-- Dataset extract follows --

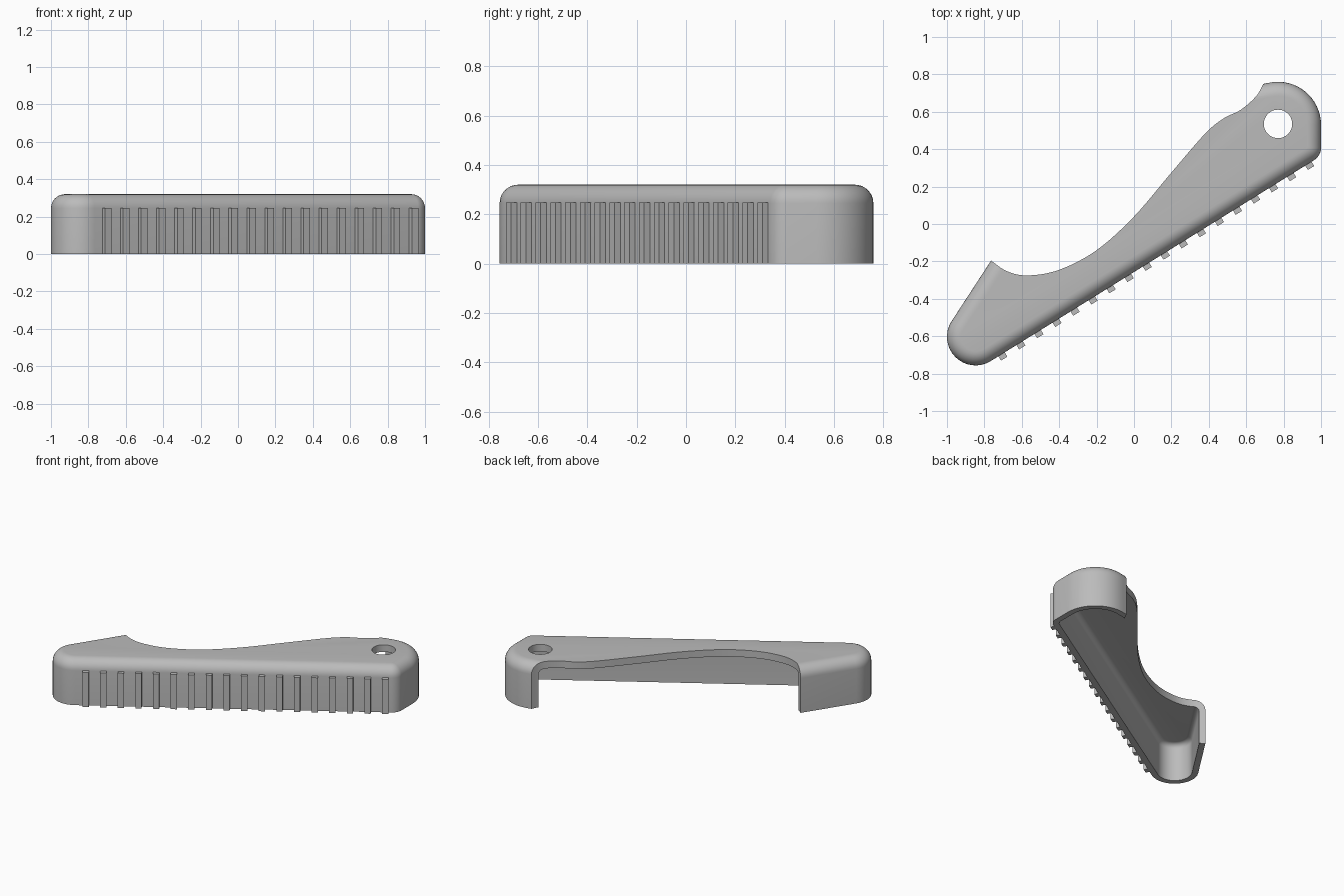
import bpy, bmesh
from math import sin, cos, pi, atan2, hypot, radians
from mathutils import Vector

if "Cube" in bpy.data.objects:
    bpy.data.objects.remove(bpy.data.objects["Cube"])

HEIGHT, FILLET, WALL = 0.32, 0.075, 0.04
CEILING, INNER_FILLET = 0.27, 0.035

grey = bpy.data.materials.new("plain grey")
grey.use_nodes = True
grey.diffuse_color = (0.5, 0.5, 0.5, 1)
grey.node_tree.nodes["Principled BSDF"].inputs["Base Color"].default_value = (0.5, 0.5, 0.5, 1)


def make_object(name, bm):
    bmesh.ops.recalc_face_normals(bm, faces=bm.faces[:])
    mesh = bpy.data.meshes.new(name)
    bm.to_mesh(mesh)
    bm.free()
    mesh.materials.append(grey)
    ob = bpy.data.objects.new(name, mesh)
    bpy.context.collection.objects.link(ob)
    return ob


def loft(rings):
    """Skin closed rings and cap both ends."""
    bm = bmesh.new()
    loops = [[bm.verts.new(p) for p in ring] for ring in rings]
    n = len(loops[0])
    for a, b in zip(loops, loops[1:]):
        for i in range(n):
            j = (i + 1) % n
            bm.faces.new((a[i], a[j], b[j], b[i]))
    bm.faces.new(loops[0])
    bm.faces.new(loops[-1])
    return bm


def prism(name, pts, z0, z1):
    return make_object(name, loft([[(x, y, z) for x, y in pts] for z in (z0, z1)]))


# Rounded corners of the plan: centre x, centre y, radius, counter-clockwise
corners = [(-0.847, -0.603, 0.153), (0.92, 0.409, 0.08), (0.77, 0.53, 0.23),
           (0.35, 0.60, 0.08), (-0.499, 0.065, 0.08)]


def edge_normal(a, b):
    """Angle of the outward normal of the line touching two corner circles."""
    dx, dy = b[0] - a[0], b[1] - a[1]
    return atan2(dy, dx) - pi / 2 - atan2(b[2] - a[2], (dx * dx + dy * dy - (b[2] - a[2]) ** 2) ** 0.5)


def outline(inset, z, steps=16):
    pts = []
    for i, c in enumerate(corners):
        start = edge_normal(corners[i - 1], c)
        sweep = (edge_normal(c, corners[(i + 1) % len(corners)]) - start) % (2 * pi)
        for k in range(steps + 1):
            t = start + sweep * k / steps
            r = c[2] - inset
            pts.append((c[0] + r * cos(t), c[1] + r * sin(t), z))
    return pts


# Hollow shell with rounded outer and inner top edges
quarter = [k * pi / 16 for k in range(9)]
section = [(FILLET * (1 - cos(t)), HEIGHT - FILLET + FILLET * sin(t)) for t in reversed(quarter)]
section += [(0, 0), (WALL, 0)]
section += [(WALL + INNER_FILLET * (1 - cos(t)), CEILING - INNER_FILLET + INNER_FILLET * sin(t))
            for t in quarter]
shell = make_object("handle_shell", loft([outline(d, z) for d, z in section]))

# Sweeping cut along the back
curve = [Vector(p) for p in [
    (-0.87, -0.12), (-0.765, -0.195), (-0.68, -0.252), (-0.57, -0.275), (-0.40, -0.245),
    (-0.20, -0.14), (0, 0.04), (0.20, 0.275), (0.38, 0.483), (0.48, 0.565),
    (0.57, 0.61), (0.65, 0.68), (0.69, 0.747), (0.73, 0.84)]]
path = []
for i in range(1, len(curve) - 2):
    a, b, c, d = curve[i - 1:i + 3]
    for k in range(6):
        t = k / 6
        path.append((b * 2 + (c - a) * t + (a * 2 - b * 5 + c * 4 - d) * t ** 2
                     + (b * 3 - a - c * 3 + d) * t ** 3) / 2)
path = [curve[0]] + path + [curve[-2], curve[-1], Vector((0.73, 1)), Vector((-0.87, 1))]
back_cutter = prism("back_cutter", path, -0.2, 0.6)

# Hanging hole
hole = [(0.77 + 0.076 * cos(k * pi / 24), 0.535 + 0.076 * sin(k * pi / 24)) for k in range(48)]
hole_cutter = prism("hole_cutter", hole, 0.15, 0.6)

bpy.context.view_layer.objects.active = shell
shell.select_set(True)
for cutter in (back_cutter, hole_cutter):
    cutter.hide_render = True
    mod = shell.modifiers.new("cut", "BOOLEAN")
    mod.operation, mod.solver, mod.object = "DIFFERENCE", "EXACT", cutter
    bpy.ops.object.modifier_apply(modifier=mod.name)
    bpy.data.objects.remove(cutter)
bpy.ops.object.shade_smooth_by_angle(angle=radians(30))

# Row of grip ribs along the straight front wall
normal_angle = edge_normal(corners[0], corners[1])
out = Vector((cos(normal_angle), sin(normal_angle)))
along = Vector((-out.y, out.x))
base = Vector(corners[0][:2]) + out * corners[0][2]
for i in range(18):
    x = -0.708 + i * 0.0965
    p = base + along * ((x - base.x) / along.x)
    pts = [p + along * s * 0.02 + out * o
           for s, o in ((-1, -0.01), (1, -0.01), (1, 0.027), (-1, 0.027))]
    prism(f"grip_rib_{i + 1}", pts, 0, 0.247)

-- Dataset extract concluded --

-- What to work on --
Look over the material and return every line where the word "True" is found.

-- Written answer --
grey.use_nodes = True
shell.select_set(True)
    cutter.hide_render = True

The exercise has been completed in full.